MESA, Ariz. – The Chicago Cubs never wavered during the winter whenever a reporter or fan asked what it would take for their top prospects to make the club out of spring training. The answer was always the same: “They can’t.”

But those talking points never applied to 25-year-old Mike Olt. It’s not as if Cubs officials were handing him the third-base job -- far from it -- but it was understood by what they didn’t say about him that Olt had a chance. He was the one exception to the “dominate every level of the minor leagues before being called up” narrative the Cubs had laid out for their other prospects. Olt is older and was on the verge of making the big leagues before being sidelined by vision problems.

Olt did dominate all the way up to Triple-A, where he struggled last season due to those eye issues.
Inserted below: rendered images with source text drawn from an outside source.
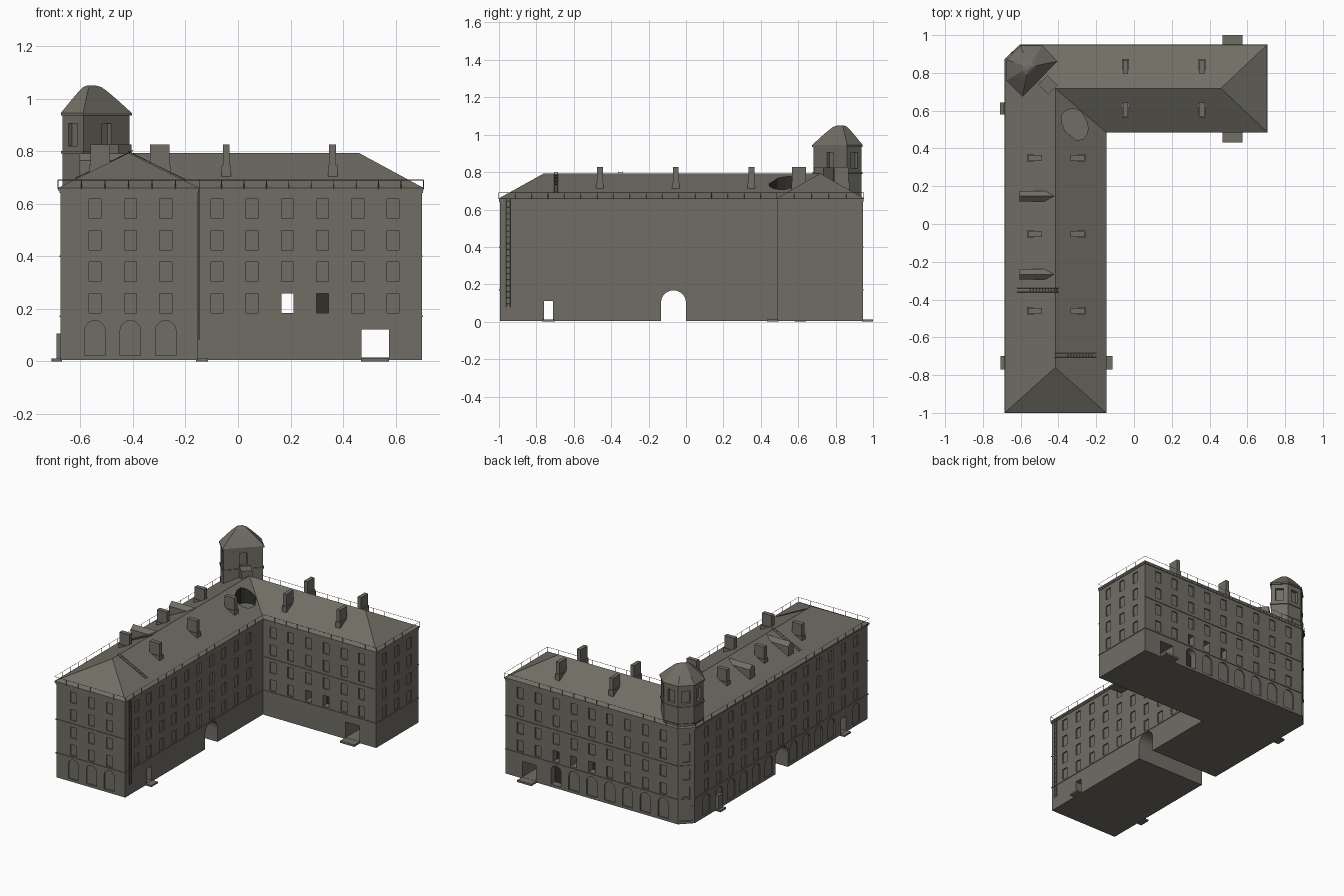
import bpy, bmesh, math, random
from mathutils import Vector

if "Cube" in bpy.data.objects:
    bpy.data.objects.remove(bpy.data.objects["Cube"])
random.seed(4)

def mat(name, c):
    m = bpy.data.materials.new(name)
    m.diffuse_color = (*c, 1)
    m.use_nodes = True
    m.node_tree.nodes["Principled BSDF"].inputs["Base Color"].default_value = m.diffuse_color
    return m
STONE = mat("grey_stone", (0.165, 0.155, 0.13))
DARK = mat("dark_interior", (0.03, 0.029, 0.026))

def finish(bm, name, m=STONE):
    bmesh.ops.recalc_face_normals(bm, faces=bm.faces)
    me = bpy.data.meshes.new(name)
    bm.to_mesh(me)
    bm.free()
    o = bpy.data.objects.new(name, me)
    bpy.context.collection.objects.link(o)
    me.materials.append(m)
    return o

def loft(bm, rings):
    """Closed solid through equal-length rings of points."""
    rs = [[bm.verts.new(p) for p in r] for r in rings]
    n = len(rs[0])
    for a, b in zip(rs, rs[1:]):
        for i in range(n):
            j = (i + 1) % n
            bm.faces.new((a[i], a[j], b[j], b[i]))
    bm.faces.new(rs[0][::-1])
    bm.faces.new(rs[-1])

def box(bm, x0, x1, y0, y1, z0, z1):
    loft(bm, [[(x0, y0, z), (x1, y0, z), (x1, y1, z), (x0, y1, z)] for z in (z0, z1)])

def opening(bm, p, n, w, z0, z1, d0, d1, arch=False):
    """Prism for an opening at wall point p with outward normal n, from d0 to d1 along n."""
    n = Vector((n[0], n[1], 0)).normalized()
    u = Vector((-n.y, n.x, 0))
    h = w / 2
    prof = [(-h, z0), (h, z0)]
    if arch:
        prof += [(h * math.cos(t * math.pi / 10), z1 - h + h * math.sin(t * math.pi / 10)) for t in range(11)]
    else:
        prof += [(h, z1), (-h, z1)]
    P = Vector((p[0], p[1], 0))
    loft(bm, [[P + u * x + n * d + Vector((0, 0, z)) for x, z in prof] for d in (d0, d1)])

def rod(bm, a, b, r):
    a, b = Vector(a), Vector(b)
    d = (b - a).normalized()
    s = d.cross(Vector((0, 0, 1)) if abs(d.z) < 0.9 else Vector((1, 0, 0))).normalized() * r
    t = d.cross(s)
    loft(bm, [[p + s, p + t, p - s, p - t] for p in (a, b)])

def cut(o, cutter):
    mod = o.modifiers.new("cut", 'BOOLEAN')
    mod.operation, mod.solver, mod.object = 'DIFFERENCE', 'EXACT', cutter
    bpy.context.view_layer.objects.active = o
    bpy.ops.object.modifier_apply(modifier=mod.name)
    bpy.data.objects.remove(cutter)

# L-shaped walls with cut corner
WALL = [(-.675, -.995), (-.155, -.995), (-.155, .49), (.70, .49), (.70, .945), (-.6, .945), (-.675, .87)]
bm = bmesh.new()
loft(bm, [[(x, y, z) for x, y in WALL] for z in (.004, .652)])
walls = finish(bm, "walls")

# recessed windows, arches, doors and passages
ROWS = [.22, .34, .46, .58]
S, N, E, W, C = (0, -1), (0, 1), (1, 0), (-1, 0), (-1, 1)
corner = (-.6375, .9075)
cols = [((x, -.995), S) for x in (-.545, -.41, -.275)]
cols += [((-.08 + .134 * k, .49), S) for k in range(6)]
cols += [((.59 - .135 * k, .945), N) for k in range(9)]
cols += [((-.155, -.87 + .1345 * k), E) for k in range(10)]
cols += [((-.675, -.87 + .1345 * k), W) for k in range(13)]
cols += [((.70, y), E) for y in (.58, .713, .847)]
cols += [(corner, C)]
bm, dk = bmesh.new(), bmesh.new()
for p, n in cols:
    for r, z in enumerate(ROWS):
        if r == 0 and p[1] > .4 and abs(p[0] - .188) < .03:
            continue
        deep = r == 0 and ((n == S and abs(p[0] - .322) < .02) or (n == N and .03 < p[0] < .34))
        d = .05 if deep else .008
        opening(bm, p, n, .046, z - .037, z + .037, -d, .02)
        if deep:
            opening(dk, p, n, .046, z - .037, z + .037, -d + .001, -d + .005)
# ground-floor arches on the street sides
for p, n in cols:
    street = n in (W, N, C) or (n == S and p[1] < -.9)
    if not street or (n == N and p[0] > .4) or (n == W and (abs(p[1] + .067) < .05 or abs(p[1] + .735) < .05)):
        continue
    deep = n == N and p[0] > .3
    d = .05 if deep else .008
    opening(bm, p, n, .078, .022, .155, -d, .02, True)
    if deep:
        opening(dk, p, n, .078, .022, .155, -d + .001, -d + .005, True)
# tunnels right through the wings
opening(bm, (-.155, -.067), E, .135, -.02, .168, -.6, .05, True)
opening(bm, (-.155, -.735), E, .05, .012, .11, -.6, .05)
opening(bm, (.522, .49), S, .105, .014, .12, -.5, .05)
opening(bm, (.188, .49), S, .046, ROWS[0] - .037, ROWS[0] + .037, -.5, .05)
cut(walls, finish(bm, "opening_cutter"))
finish(dk, "dark_openings", DARK)

# string courses and cornice, one strip per facade
bm = bmesh.new()
for i, a in enumerate(WALL):
    b = WALL[(i + 1) % len(WALL)]
    u = Vector((b[0] - a[0], b[1] - a[1]))
    n = (u.y, -u.x)
    mid = ((a[0] + b[0]) / 2, (a[1] + b[1]) / 2)
    bands = [(.168, .174), (.640, .652)]
    if abs(u.x) > .01:
        bands.append((.397, .403))
    for z0, z1 in bands:
        opening(bm, mid, n, u.length + .006, z0, z1, -.003, .004)
finish(bm, "string_courses")

# hipped roof
EAVE = [(-.685, -1), (-.148, -1), (-.148, .486), (.706, .486), (.706, .95), (-.603, .95), (-.685, .872)]
RIDGE = [(-.4165, -.76), (-.4165, .718), (.46, .718)]
bm = bmesh.new()
lo = [bm.verts.new((x, y, .65)) for x, y in EAVE]
up = [bm.verts.new((x, y, .66)) for x, y in EAVE]
r = [bm.verts.new((x, y, .793)) for x, y in RIDGE]
bm.faces.new(lo[::-1])
for i in range(7):
    bm.faces.new((lo[i], lo[(i + 1) % 7], up[(i + 1) % 7], up[i]))
for f in ((up[0], up[1], r[0]), (up[1], up[2], r[1], r[0]), (up[2], up[3], r[2], r[1]), (up[3], up[4], r[2]),
          (up[4], up[5], r[1], r[2]), (up[5], up[6], r[1]), (up[6], up[0], r[0], r[1])):
    bm.faces.new(f)
roof = finish(bm, "roof")
# ragged hole in the roof, dark on its inner sides
bm = bmesh.new()
ring = []
for k in range(14):
    t, j = k * math.tau / 14, random.uniform(.82, 1.05)
    ring.append((-.308 + .072 * j * math.cos(t) - .02 * math.sin(t), .53 + .095 * j * math.sin(t)))
loft(bm, [[(x, y, z) for x, y in ring] for z in (.668, .9)])
cut(roof, finish(bm, "hole_cutter"))
roof.data.materials.append(DARK)
for f in roof.data.polygons:
    if abs(f.normal.z) < .1 and f.center.z > .667:
        f.material_index = 1

# chimneys
bm = bmesh.new()
stacks = [(x, y, .042, .02) for x in (-.525, -.298) for y in (.35, -.055, -.46)]
stacks += [(x, y, .018, .042) for x in (-.045, .36) for y in (.832, .605)]
for x, y, a, b in stacks:
    box(bm, x - a, x + a, y - b, y + b, .69, .745)
    a, b = a - .005, b - .005
    box(bm, x - a, x + a, y - b, y + b, .745, .826)
finish(bm, "chimneys")

# gabled dormers on the street slope
bm = bmesh.new()
for y in (.148, -.267):
    prof = [(-.028, .68), (.028, .68), (.028, .765), (0, .79), (-.028, .765)]
    loft(bm, [[(x, y + s, z) for s, z in prof] for x in (-.605, -.42)])
finish(bm, "dormers")

# corner tower
T = [(-.668, .868), (-.598, .938), (-.49, .938), (-.413, .86), (-.588, .683), (-.668, .763)]
def tring(k, z, cx=-.56, cy=.83):
    return [(cx + (x - cx) * k, cy + (y - cy) * k, z) for x, y in T]
bm = bmesh.new()
loft(bm, [tring(1, .64), tring(1, .94)])
tower = finish(bm, "tower")
bm = bmesh.new()
for i, a in enumerate(T):
    b = T[(i + 1) % 6]
    opening(bm, ((a[0] + b[0]) / 2, (a[1] + b[1]) / 2), (a[1] - b[1], b[0] - a[0]), .05, .82, .905, -.02, .03)
cut(tower, finish(bm, "tower_cutter"))
bm = bmesh.new()
loft(bm, [tring(1.05, .79), tring(1.05, .8)])
finish(bm, "tower_band")
bm = bmesh.new()
loft(bm, [tring(1.06, .935), tring(1.06, .945), tring(.7, .993), tring(.42, 1.028), tring(.28, 1.043), tring(.12, 1.05)])
finish(bm, "tower_roof")
bm = bmesh.new()
opening(bm, (-.455, .735), (1, -1), .07, .74, .825, -.04, .035)
finish(bm, "tower_porch")

# door steps
bm = bmesh.new()
box(bm, .468, .575, .94, 1.0, 0, .013)
box(bm, .468, .575, .432, .495, 0, .013)
box(bm, -.706, -.67, -.77, -.70, 0, .011)
box(bm, -.16, -.115, -.77, -.70, 0, .011)
box(bm, -.71, -.67, .58, .642, 0, .011)
box(bm, -.69, -.67, .585, .637, .011, .105)
finish(bm, "door_steps")

# thin railing along the eaves
bm = bmesh.new()
for i, a in enumerate(EAVE):
    a, b = Vector((*a, .69)), Vector((*EAVE[(i + 1) % 7], .69))
    rod(bm, a, b, .0012)
    n = max(1, round((b - a).length / .085))
    for k in range(n):
        p = a.lerp(b, k / n)
        rod(bm, p - Vector((0, 0, .035)), p, .0014)
finish(bm, "eaves_railing")

# ladders on one wall and two roof slopes
def ladder(bm, a, b, n):
    a, b, w = Vector(a), Vector(b), Vector((0, .01, 0))
    rod(bm, a - w, b - w, .0015)
    rod(bm, a + w, b + w, .0015)
    for k in range(n):
        p = a.lerp(b, (k + .5) / n)
        rod(bm, p - w, p + w, .0015)
bm = bmesh.new()
ladder(bm, (-.148, -.95, .08), (-.148, -.95, .66), 18)
ladder(bm, (-.62, -.35, .697), (-.40, -.35, .802), 14)
ladder(bm, (-.20, -.695, .691), (-.42, -.695, .80), 14)
finish(bm, "ladders")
He still hit 14 home runs, which he attributed to “luck.” Now he’s seeing the ball again -- and hitting it well again. Two long home runs Wednesday night against the Seattle Mariners have vaulted him squarely into the conversation for the third-base job come Opening Day. He's hitting .333 this spring.

Undoubtedly, the Cubs wanted to see this Olt someday when they acquired him for Matt Garza last July. It was just a year earlier he was considered untouchable by the Texas Rangers, but his health issues made him expendable. He hit just .168 at Triple-A Iowa after the trade last season. There was no telling what would happen this spring.

But Olt insisted his vision problems were behind him after doctors figured out how to treat him with the correct eye drops. He didn’t exactly stand out early in spring, and when games started, he struck out a few more times than he would have liked. But things started to click for him after some recent batting-practice sessions.

“Made some serious strides,” he said Wednesday night.

They’ve paid off, which means the trade of Garza to the Rangers could yield even more than anyone thought. The key member of the deal was C.J. Edwards, who went on to win minor league pitcher of the year in all of baseball despite the midseason change of address. Now Olt is starting to show why Texas once thought so highly of him.

If he makes the team out of spring training, Cubs officials will be pleasantly surprised. They were set to start the season with Luis Valbuena and Donnie Murphy sharing time at third base until Olt or Kris Bryant was ready. Now there’s a chance Olt can seize the job, and if things go really well for him, it could move Bryant to the outfield eventually. But that’s a long way off. Right now, he has to keep doing what he’s doing, because the question has shifted from if his eye problems are over to just how good can he be?